Jun 25, 2011 Matt Roesly

Last month, New Jersey Governor Chris Christie ratified legislation that requires all members of the state's Board of Education to undergo background checks within 30 days of being elected. Now, school boards are trying to meet the 30-day deadline and determine who will pay the bill, the Hillsborough Patch reports. Initially, the law proposed that members should pay out of pocket, but it has since been amended as a result of the New Jersey School Boards Association's request that districts be allowed to reimburse them. Currently, members may choose between the two options. If the board decides against reimbursements, campaign funds may be used to cover the bill - which, according to Policy Committee Chairman Judy Haas, can be as high as $100, the news source reports. Volunteer coaches and advisers are permitted to be reimbursed for the costs despite the fact that they do not receive any other compensation from the board. Before the legislation was approved, board members were not required to undergo background screening due to the fact that they do not consistently have direct contact with children. Now, they face checks that are similar to those applied to teachers. "We don't work with them regularly, but we are certainly around them during different events," board member Frank Albolino told The Record. "Anyone who works with children should have a background check." Evidence that a board member has been convicted of any one of a list of crimes is grounds for preventing him or her from serving on the board of education. The list includes robbery, reckless endangerment, criminal mischief, resisting arrest, perjury, possession of a dangerous substance or drug paraphernalia, kidnapping and arson, according to Patch. Statewide, there are 4,800 Board of Education members, excluding charter school trustees who must also undergo a background investigation. Because of this large number, the Department of Education had to postpone the 30-day deadline. "It will get done, but it won't get done in 30 days," Mike Yaple, spokesman for the New Jersey School Boards Association, told the news source. Elsewhere in the county, Maryland's Washington County Board of Education recently voted to reject legislation that required all school volunteers to undergo background checks, according to the Herald Mail.
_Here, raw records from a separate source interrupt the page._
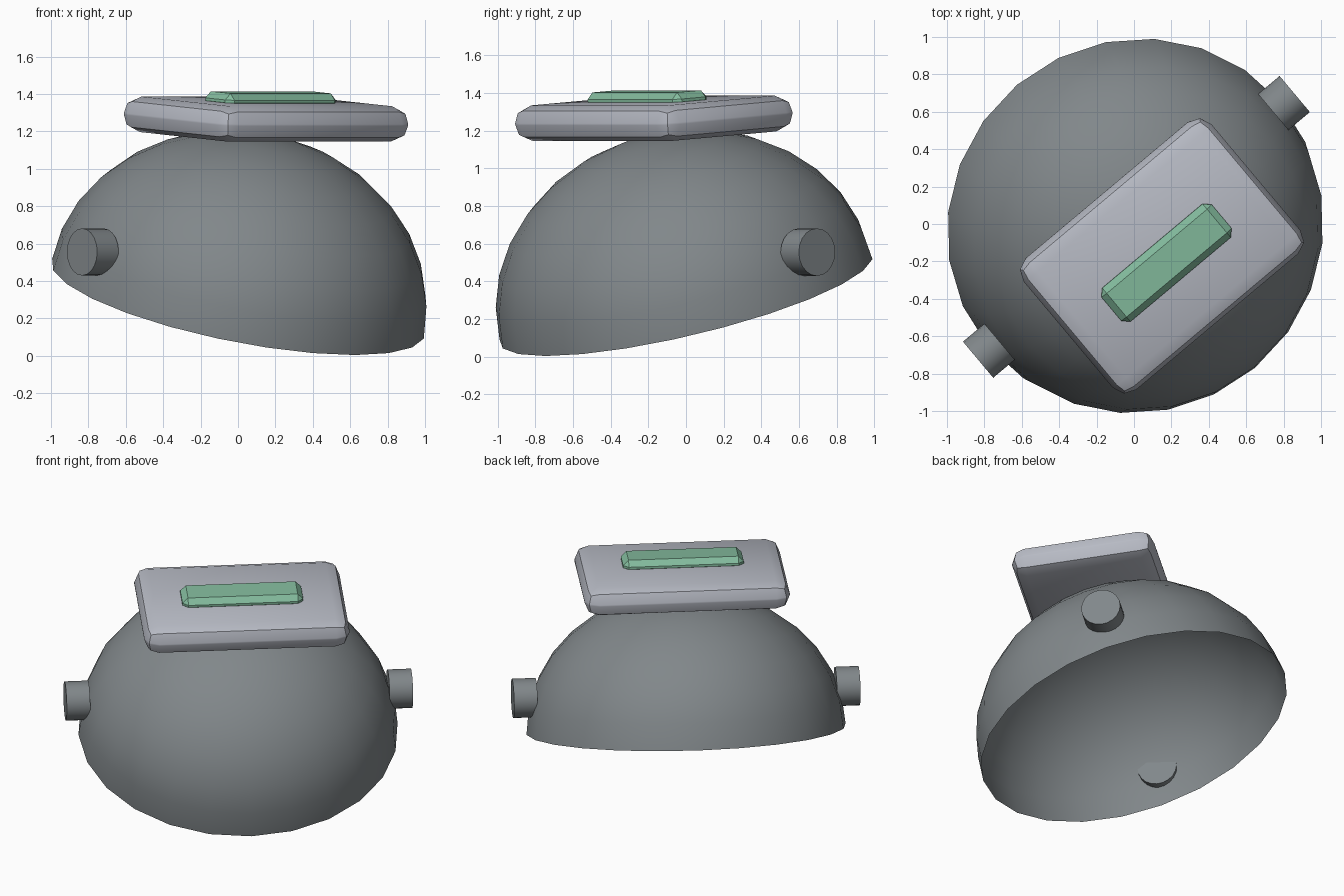
import bpy, bmesh, math
from mathutils import Matrix, Vector

cube = bpy.data.objects.get("Cube")
if cube:
    bpy.data.objects.remove(cube, do_unlink=True)

# Whole model is turned on its vertical axis; parts are laid out with front = -y
TURN = Matrix.Rotation(math.radians(40), 4, 'Z')


def material(name, color):
    m = bpy.data.materials.new(name)
    m.use_nodes = True
    m.diffuse_color = (*color, 1)
    m.node_tree.nodes["Principled BSDF"].inputs["Base Color"].default_value = (*color, 1)
    return m


dark_grey = material("dark grey", (0.22, 0.243, 0.255))
light_grey = material("light grey", (0.48, 0.50, 0.56))
green = material("soft green", (0.23, 0.50, 0.34))


def make(name, bm, mat, loc, tilt=0.0):
    mesh = bpy.data.meshes.new(name)
    bm.to_mesh(mesh)
    bm.free()
    ob = bpy.data.objects.new(name, mesh)
    bpy.context.collection.objects.link(ob)
    mesh.materials.append(mat)
    ob.matrix_world = (TURN @ Matrix.Translation(loc)
                       @ Matrix.Rotation(math.radians(tilt), 4, 'X'))
    bpy.ops.object.select_all(action='DESELECT')
    ob.select_set(True)
    bpy.context.view_layer.objects.active = ob
    bpy.ops.object.shade_smooth_by_angle(angle=math.radians(30))
    return ob


def bevelled_box(name, size, width, segments, mat, loc, tilt):
    bm = bmesh.new()
    bmesh.ops.create_cube(bm, size=1)
    bmesh.ops.scale(bm, vec=size, verts=bm.verts)
    bmesh.ops.bevel(bm, geom=bm.edges[:], offset=width, segments=segments,
                    profile=0.5, affect='EDGES')
    return make(name, bm, mat, loc, tilt)


# Open, slightly flattened dome leaning forward
bm = bmesh.new()
bmesh.ops.create_uvsphere(bm, u_segments=24, v_segments=16, radius=1)
low = [v for v in bm.verts if v.co.z < -0.01]
bmesh.ops.delete(bm, geom=low, context='VERTS')
bmesh.ops.scale(bm, vec=(1.018, 1.018, 0.89), verts=bm.verts)
make("dome", bm, dark_grey, (0, 0, 0.305), 17.2)

# Side bolts through the dome wall
for name, side in (("left_bolt", 1), ("right_bolt", -1)):
    bm = bmesh.new()
    bmesh.ops.create_cone(bm, cap_ends=True, segments=20, radius1=0.126,
                          radius2=0.126, depth=0.15,
                          matrix=Matrix.Rotation(math.pi / 2, 4, 'Y'))
    make(name, bm, dark_grey, (side * 1.03, -0.02, 0.555))

# Top plate and the raised panel on it
bevelled_box("top_plate", (1.31, 0.92, 0.19), 0.09, 2, light_grey,
             (0.005, -0.227, 1.265), 4)
bevelled_box("raised_panel", (0.77, 0.235, 0.085), 0.035, 1, green,
             (0, -0.27, 1.366), 4)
The measure - which will save the county $20,000 - now restricts background screenings to those who spend one-on-one time with children.